Confusion has such lovely music! Sydney's pioneering Baroque and early classical opera specialists Pinchgut Opera offered Haydn's Armida as its 16th production and delivered the glorious sounds that lead the composer to believe that his last Esterházy opera was also his finest – it received an unusual 55 performances there between 1784 and 1788, as well as others around the Austro-Hungarian world at a time when novelty was the norm. But Pinchgut seriously failed to clarify character motivation and a plot that has the evil sorceress, Armida at its centre, based on Torquato Tasso's dramma eroico, Jerusalem Deliver’d, from which so many other composers chose to concentrate on her lover, the conflicted Frankish knight, Rinaldo.

And boy, is he conflicted! In Act II, he must make a dozen switches of allegiance as his heart is played by the Saracen Armida and his sense of duty is aroused by Ubaldo, his Frankish colleague-in-arms. But then we're never quite sure whether to sympathise with an Armida who is genuinely in love with Rinaldo or to boo an Armida who is just using him to defeat the invading Crusaders. At first, the prospect of his getting killed by his European confrères drives her to appeal to the gods to magically distract the Frankish army. By the end, she has revealed the inner demon and the source of her power in a magic myrtle tree, while her golden glitter has turned to black.
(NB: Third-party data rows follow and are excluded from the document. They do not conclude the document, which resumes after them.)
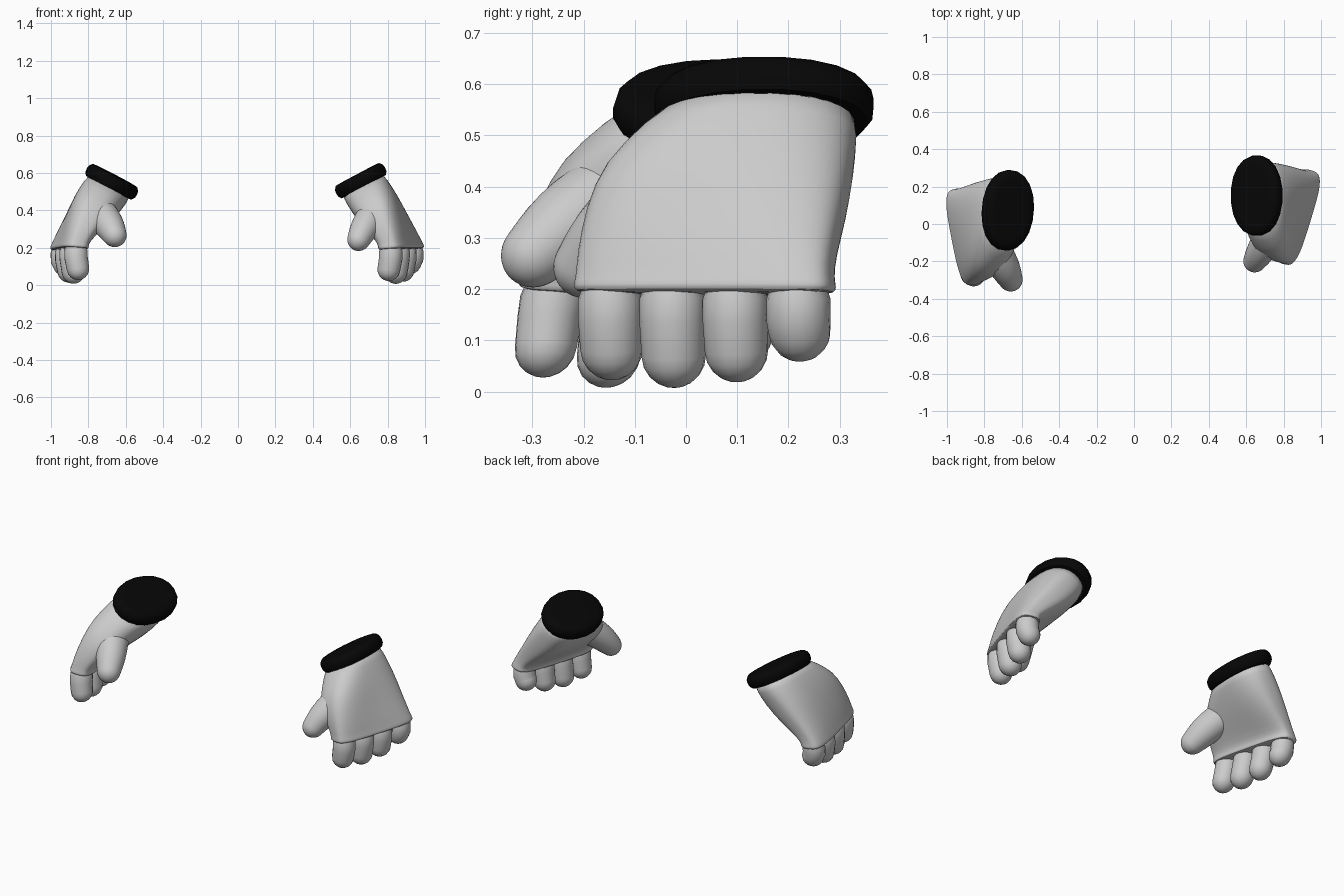
import bpy, bmesh
from math import sin, cos, pi, radians
from mathutils import Vector, Matrix

if "Cube" in bpy.data.objects:
    bpy.data.objects.remove(bpy.data.objects["Cube"])

black = bpy.data.materials.new("black_trim")
black.diffuse_color = (0.002, 0.002, 0.002, 1)
black.use_nodes = True
black.node_tree.nodes["Principled BSDF"].inputs["Base Color"].default_value = black.diffuse_color


def loft(name, rings, mat=None, subsurf=0):
    """Skin a list of closed rings and cap both ends."""
    bm = bmesh.new()
    vr = [[bm.verts.new(p) for p in r] for r in rings]
    n = len(vr[0])
    for a, b in zip(vr, vr[1:]):
        for i in range(n):
            bm.faces.new((a[i], a[(i + 1) % n], b[(i + 1) % n], b[i]))
    bm.faces.new(vr[0])
    bm.faces.new(vr[-1])
    bmesh.ops.recalc_face_normals(bm, faces=bm.faces)
    me = bpy.data.meshes.new(name)
    bm.to_mesh(me)
    bm.free()
    ob = bpy.data.objects.new(name, me)
    bpy.context.collection.objects.link(ob)
    if mat:
        me.materials.append(mat)
    if subsurf:
        ob.modifiers.new("smooth", 'SUBSURF').levels = subsurf
        ob.modifiers["smooth"].render_levels = subsurf
    bpy.ops.object.select_all(action='DESELECT')
    ob.select_set(True)
    bpy.context.view_layer.objects.active = ob
    bpy.ops.object.shade_smooth_by_angle(angle=radians(50))
    return ob


def axes(turn, tilt):
    """Width axis and thickness axis of a hand cross-section."""
    a, t = radians(turn), radians(tilt)
    u = Vector((sin(a), cos(a), 0))
    v = Vector((cos(a) * cos(t), -sin(a) * cos(t), sin(t)))
    return u, v


def section(c, w, t, turn, tilt, e=2.0, n=28):
    """Superellipse cross-section."""
    u, v = axes(turn, tilt)
    pts = []
    for i in range(n):
        k = 2 * pi * (i + 0.5) / n
        s, q = sin(k), cos(k)
        pts.append(Vector(c) + u * w * abs(s) ** (2 / e) * (1 if s > 0 else -1)
                   + v * t * abs(q) ** (2 / e) * (1 if q > 0 else -1))
    return pts


def tube(pts, radii, n=16):
    """Rings along a path, finished with a rounded tip."""
    pts = [Vector(p) for p in pts]
    radii = list(radii)
    d, c, r = (pts[-1] - pts[-2]).normalized(), pts[-1], radii[-1]
    for k in (20, 40, 58, 74, 86):
        pts.append(c + d * r * sin(radians(k)))
        radii.append(r * cos(radians(k)))
    rings = []
    for i, p in enumerate(pts):
        t = (pts[min(i + 1, len(pts) - 1)] - pts[max(i - 1, 0)]).normalized()
        a = t.cross(Vector((0, 1, 0.3))).normalized()
        b = t.cross(a)
        rings.append([p + (a * cos(2 * pi * j / n) + b * sin(2 * pi * j / n)) * radii[i]
                      for j in range(n)])
    return rings


KNUCKLE = Vector((0.87, 0.035, 0.205))


def glove(side, M, thumb, thumb_r):
    def place(rings):
        return [[M @ p for p in r] for r in rings]

    # palm and back of the hand, ending in a small lip over the fingers
    loft(side + "_palm", place([
        section((0.655, 0.15, 0.555), 0.185, 0.125, 0, 28, 2.2),
        section((0.69, 0.122, 0.50), 0.213, 0.127, 2, 27, 2.4),
        section((0.732, 0.083, 0.433), 0.246, 0.127, 5, 24, 2.8),
        section((0.786, 0.058, 0.347), 0.257, 0.110, 10, 18, 3.1),
        section((0.843, 0.040, 0.265), 0.257, 0.085, 15, 9, 3.4),
        section((0.868, 0.037, 0.222), 0.259, 0.073, 17, 4, 3.6),
        section((0.872, 0.037, 0.205), 0.264, 0.077, 17, 4, 3.6),
        section((0.872, 0.037, 0.195), 0.260, 0.074, 17, 4, 3.6),
        section((0.872, 0.037, 0.19), 0.24, 0.058, 17, 4, 3.6)]), subsurf=1)

    # four short fingers, starting just inside the palm
    u, v = axes(17, 0)
    for name, s, low, r in (("index", -0.191, 0.022, 0.061), ("middle", -0.064, 0.007, 0.063),
                            ("ring", 0.064, 0.018, 0.062), ("little", 0.193, 0.058, 0.061)):
        c = KNUCKLE + u * s
        pts = [c + Vector((0, 0, 0.008)), c + Vector((0.003, 0, -0.025)),
               c + Vector((0.002, 0, -0.065)), c - v * 0.008]
        pts[-1].z = low + r
        pts[-2].z = max(pts[-2].z, pts[-1].z + 0.02)
        loft(f"{side}_{name}_finger", place(tube(pts, (r * 0.85, r * 1.03, r * 1.03, r))))

    # thumb, posed separately on each hand
    loft(side + "_thumb", tube(thumb, thumb_r), subsurf=1)

    # thick rolled cuff with a closed top
    nrm = Vector((-sin(radians(28)), 0, cos(radians(28))))
    rings = []
    for inset, h in ((0.045, -0.04), (0.014, -0.04), (0.002, -0.022), (0, 0.0),
                     (0.004, 0.018), (0.018, 0.034), (0.05, 0.036)):
        c = Vector((0.654, 0.152, 0.562)) + nrm * h
        rings.append(section(c, 0.216 - inset, 0.15 - inset, 0, 28, 2.1, 20))
    loft(side + "_cuff", place(rings), black)


glove("right", Matrix.Identity(4),
      [(0.755, 0.01, 0.42), (0.722, -0.07, 0.38), (0.685, -0.135, 0.318),
       (0.662, -0.17, 0.28), (0.646, -0.197, 0.245)], (0.08, 0.087, 0.081, 0.073, 0.064))

# left hand: mirrored, turned and leaned a little, set further forward
mk = Vector((-KNUCKLE.x, KNUCKLE.y, KNUCKLE.z))
lean = Matrix.Identity(4)
lean[1][2] = 0.14
lean[2][1] = -0.04
left = (Matrix.Translation((-0.9, -0.07, 0.203)) @ lean
        @ Matrix.Rotation(radians(-6), 4, 'Z')
        @ Matrix.Translation(-mk) @ Matrix.Diagonal((-1, 1, 1, 1)))
glove("left", left,
      [(-0.775, -0.04, 0.43), (-0.745, -0.13, 0.395), (-0.703, -0.21, 0.342),
       (-0.677, -0.26, 0.30), (-0.66, -0.296, 0.268)], (0.082, 0.09, 0.088, 0.079, 0.067))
Despite Rinaldo's toppling the tree, she still appears to have the power to strike down all and sundry, including her own uncle, the King of Damascus!

It's true that Armida's libretto doesn't help to clarify such confusions, encouraging imported American director, Crystal Manich to refer to it as “the director's tabula rasa”. But an audience for an opera rarity like this really needs a little more help to string the story together, and surely surtitles can be used creatively to fill the gaps. For instance, the word 'Crusader' was never used as far as I could see.

However, cast and orchestra – under Pinchgut co-Artistic Director Anthony Walker, now retiring to concentrate on his directorships at Pittsburgh Opera and Washington Concert Opera – carry on notwithstanding such uncertainties, delighting in the rarity of dramatically accompanied recitatives and the freedom that Haydn was able to obtain in the seclusion of Esterházy to experiment with a variety of structures in his mellifluous arias.

Heading a young cast is Rachelle Durkin, an Aussie coloratura specialist brought back from The Met, where she's already appeared in ten named roles. She gave Armida both steel and feminine passion. Even as she and the Swedish Rinaldo, Leif Arhun-Solén, are tearing each other apart emotionally, their music together is sweetly magic. One might have expected some tension between the traitorous Rinaldo and his fellow-Franks, Ubaldo (Jacob Laurence) and Clotarco (Brenton Spiteri). But they're clearly so blasted by mighty storm music and the spiritual force of a trio of veiled Wilis that they too are generous in their song-making. And Clotarco soon – quite justifiably – falls under the spell of the minor sorceress Zelmira (Janet Todd). For Todd's singing brought to mind the description, “a brilliant fresh voice, shot through with laughter, not large but admirably projected, with an enchanting high pianissimo”. And that was Walter Legge on first hearing Elisabeth Schwartzkopf!

Sadly Armida's uncle, the wicked Idreno (Christopher Richardson), rules Damascus and takes exception to this treasonable liaison, turning Zelmira (and the Wilis) into automata and confusing poor Clotarco who thought their instant love might last the opera out. I wonder whether Idreno could have had a little more of the Orient about him, rather than moustache-twirling panto baddie, to distinguish him from the 'Europeans'. For they, at one stage, argue that they've come a long way for a fair fight and don't think that all this magic is really very sportsmanlike. Perhaps a hint of Assad for Idreno? Though I wouldn't want the purist Pinchgut to follow in the wild footsteps of Peter Sellars who, in 1968, set his Armida in the Vietnam War.

Pinchgut – the name, by the way, derives from the tiny island in Sydney Harbour where the worst convicts were marooned to starve, and was chosen to reflect the opera company's tight budgets – performs in the city's brilliant Recital Hall. That was not intended for opera, so staging is always a matter of pinched guts. Designer Alicia Clements has done her best to create the two worlds of Eastern comfort and blasted battlefield, using two levels and a joining staircase. No more is needed, for the audience is there, devotedly, primarily for the music in a prime acoustic.